Children's books to use with this strategy
Two Bad Ants
Separated from the colony, readers join two adventurous ants and see the world from a very different perspective.
I Face the Wind
Children are encouraged to observe as experiment as they learn about wind and air as well as practice science writing by describing their findings.
Stunning close-ups of colorful frogs in their natural habitats taken by an acclaimed photographer and biologist combine with clearly presented information on large, bright pages, sure to intrigue as well as inform readers of all ages.
Diary of a Worm
What icky creature looks the same from both ends? The worm, of course! For the first time ever, get the insider’s view of life from this creepy crawler’s perspective. He lives underground with his family, eats his homework and does his best to annoy his sister — documenting it all in a diary. Simple illustrations are the ideal complement to the understated humor (though nonetheless laugh-out-loud tone) of the text.
The Bunnicula Collection: Books 1 to 3
Harold the family dog narrates three stories of life with supernatural suspicions which begins with Bunnicula, the bunny with fangs. In the Howliday Inn while boarding at the Chateau Bow-Wow, Harold and Chester (the Monroe cat) encounter a werewolf, perhaps. Chester and Harold must stop zombie vegetables when the Celery Stalks at Midnight. Over-the-top humor is very appealing to a broad range of listeners (including adults!).
Are We There Yet? A Journey Around Australia

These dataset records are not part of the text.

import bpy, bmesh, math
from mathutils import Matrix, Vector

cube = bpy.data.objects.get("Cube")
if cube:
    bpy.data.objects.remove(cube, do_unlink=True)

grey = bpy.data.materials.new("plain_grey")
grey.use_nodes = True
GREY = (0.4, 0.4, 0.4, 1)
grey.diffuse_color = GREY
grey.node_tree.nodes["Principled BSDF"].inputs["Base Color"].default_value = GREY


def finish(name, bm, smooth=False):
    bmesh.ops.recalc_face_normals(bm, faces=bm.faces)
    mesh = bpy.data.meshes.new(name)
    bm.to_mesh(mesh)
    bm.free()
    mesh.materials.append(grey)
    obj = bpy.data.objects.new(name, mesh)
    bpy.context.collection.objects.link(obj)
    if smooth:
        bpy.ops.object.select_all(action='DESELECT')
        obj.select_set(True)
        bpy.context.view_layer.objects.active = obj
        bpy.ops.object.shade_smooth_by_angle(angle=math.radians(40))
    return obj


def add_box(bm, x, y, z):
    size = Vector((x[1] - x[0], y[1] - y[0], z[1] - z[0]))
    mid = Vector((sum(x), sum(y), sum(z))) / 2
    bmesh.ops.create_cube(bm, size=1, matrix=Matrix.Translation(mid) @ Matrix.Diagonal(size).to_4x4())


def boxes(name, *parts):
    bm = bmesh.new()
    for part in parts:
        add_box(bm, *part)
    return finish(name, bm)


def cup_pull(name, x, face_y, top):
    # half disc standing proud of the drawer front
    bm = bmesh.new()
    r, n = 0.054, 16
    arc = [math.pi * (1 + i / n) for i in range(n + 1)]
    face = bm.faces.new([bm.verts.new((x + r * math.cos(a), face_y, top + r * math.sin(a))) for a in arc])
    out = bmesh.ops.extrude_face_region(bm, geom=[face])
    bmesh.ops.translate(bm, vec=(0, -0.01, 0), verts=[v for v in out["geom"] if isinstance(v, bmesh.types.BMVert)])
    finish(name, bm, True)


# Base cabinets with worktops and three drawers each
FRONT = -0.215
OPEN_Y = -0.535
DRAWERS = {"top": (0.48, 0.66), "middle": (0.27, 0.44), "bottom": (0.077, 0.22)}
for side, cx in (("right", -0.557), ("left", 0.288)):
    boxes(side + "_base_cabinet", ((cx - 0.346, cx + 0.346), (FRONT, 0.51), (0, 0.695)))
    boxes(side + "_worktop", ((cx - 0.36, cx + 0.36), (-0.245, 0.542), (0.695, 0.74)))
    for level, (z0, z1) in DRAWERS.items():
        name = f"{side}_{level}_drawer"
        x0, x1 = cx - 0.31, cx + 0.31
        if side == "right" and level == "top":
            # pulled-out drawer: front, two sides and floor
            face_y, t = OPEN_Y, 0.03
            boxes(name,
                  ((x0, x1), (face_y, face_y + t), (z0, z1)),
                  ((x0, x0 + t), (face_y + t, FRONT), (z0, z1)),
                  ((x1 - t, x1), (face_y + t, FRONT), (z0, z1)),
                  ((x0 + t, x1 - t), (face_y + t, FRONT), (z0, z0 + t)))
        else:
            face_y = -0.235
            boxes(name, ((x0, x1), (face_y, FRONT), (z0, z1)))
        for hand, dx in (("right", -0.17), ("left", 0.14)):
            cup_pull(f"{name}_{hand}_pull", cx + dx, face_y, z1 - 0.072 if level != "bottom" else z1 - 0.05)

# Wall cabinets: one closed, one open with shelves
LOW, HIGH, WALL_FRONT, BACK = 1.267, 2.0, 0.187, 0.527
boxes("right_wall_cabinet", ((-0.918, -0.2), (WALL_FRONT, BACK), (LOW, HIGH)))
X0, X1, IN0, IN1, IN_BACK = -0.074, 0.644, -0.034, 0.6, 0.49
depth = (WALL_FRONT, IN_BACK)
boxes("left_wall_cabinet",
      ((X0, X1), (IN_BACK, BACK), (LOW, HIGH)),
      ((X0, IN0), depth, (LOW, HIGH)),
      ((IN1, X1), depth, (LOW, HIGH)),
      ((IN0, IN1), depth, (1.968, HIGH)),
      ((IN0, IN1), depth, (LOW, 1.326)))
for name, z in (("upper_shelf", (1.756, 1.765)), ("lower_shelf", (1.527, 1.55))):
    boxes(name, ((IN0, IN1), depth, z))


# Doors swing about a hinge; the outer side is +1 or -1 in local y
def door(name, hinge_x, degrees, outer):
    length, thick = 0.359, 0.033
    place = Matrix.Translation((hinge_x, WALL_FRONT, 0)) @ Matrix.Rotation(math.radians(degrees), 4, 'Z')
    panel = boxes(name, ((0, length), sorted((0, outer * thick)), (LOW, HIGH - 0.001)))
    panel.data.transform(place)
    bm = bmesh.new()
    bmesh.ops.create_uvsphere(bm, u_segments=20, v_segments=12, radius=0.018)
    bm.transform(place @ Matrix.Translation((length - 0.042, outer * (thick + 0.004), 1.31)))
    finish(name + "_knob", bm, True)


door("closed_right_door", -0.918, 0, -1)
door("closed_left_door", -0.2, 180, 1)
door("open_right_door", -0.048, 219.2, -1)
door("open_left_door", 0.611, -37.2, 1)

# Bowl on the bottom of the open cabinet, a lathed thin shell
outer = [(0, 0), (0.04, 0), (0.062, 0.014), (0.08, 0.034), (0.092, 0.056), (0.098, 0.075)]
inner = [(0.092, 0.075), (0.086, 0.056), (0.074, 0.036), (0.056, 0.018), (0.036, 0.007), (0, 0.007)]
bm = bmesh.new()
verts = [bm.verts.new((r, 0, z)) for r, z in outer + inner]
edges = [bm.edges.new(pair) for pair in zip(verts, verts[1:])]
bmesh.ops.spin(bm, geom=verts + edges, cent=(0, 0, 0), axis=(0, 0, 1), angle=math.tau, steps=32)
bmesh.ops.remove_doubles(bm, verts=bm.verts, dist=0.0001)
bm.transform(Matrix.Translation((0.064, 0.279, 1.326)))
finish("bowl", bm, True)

The year Grace turned eight, her Mum and Dad took her and her siblings on a trip around Australia. The kids "missed school for the whole winter term" and Grace documented much of what she learned, where she went, and the adventures they had as they experienced the diversity of the continent. Grace’s informal voice is informative yet engaging, completed by line drawings and simple maps.
Flat Stanley: His Original Adventure
Life as a paper-thin boy is not all bad as Stanley finds out. He was flattened by a bulletin board bit adjusts quite well with the help of his parents to his new dimensions — all of which makes for very funny reading (and travels in later books about Stanley and his family).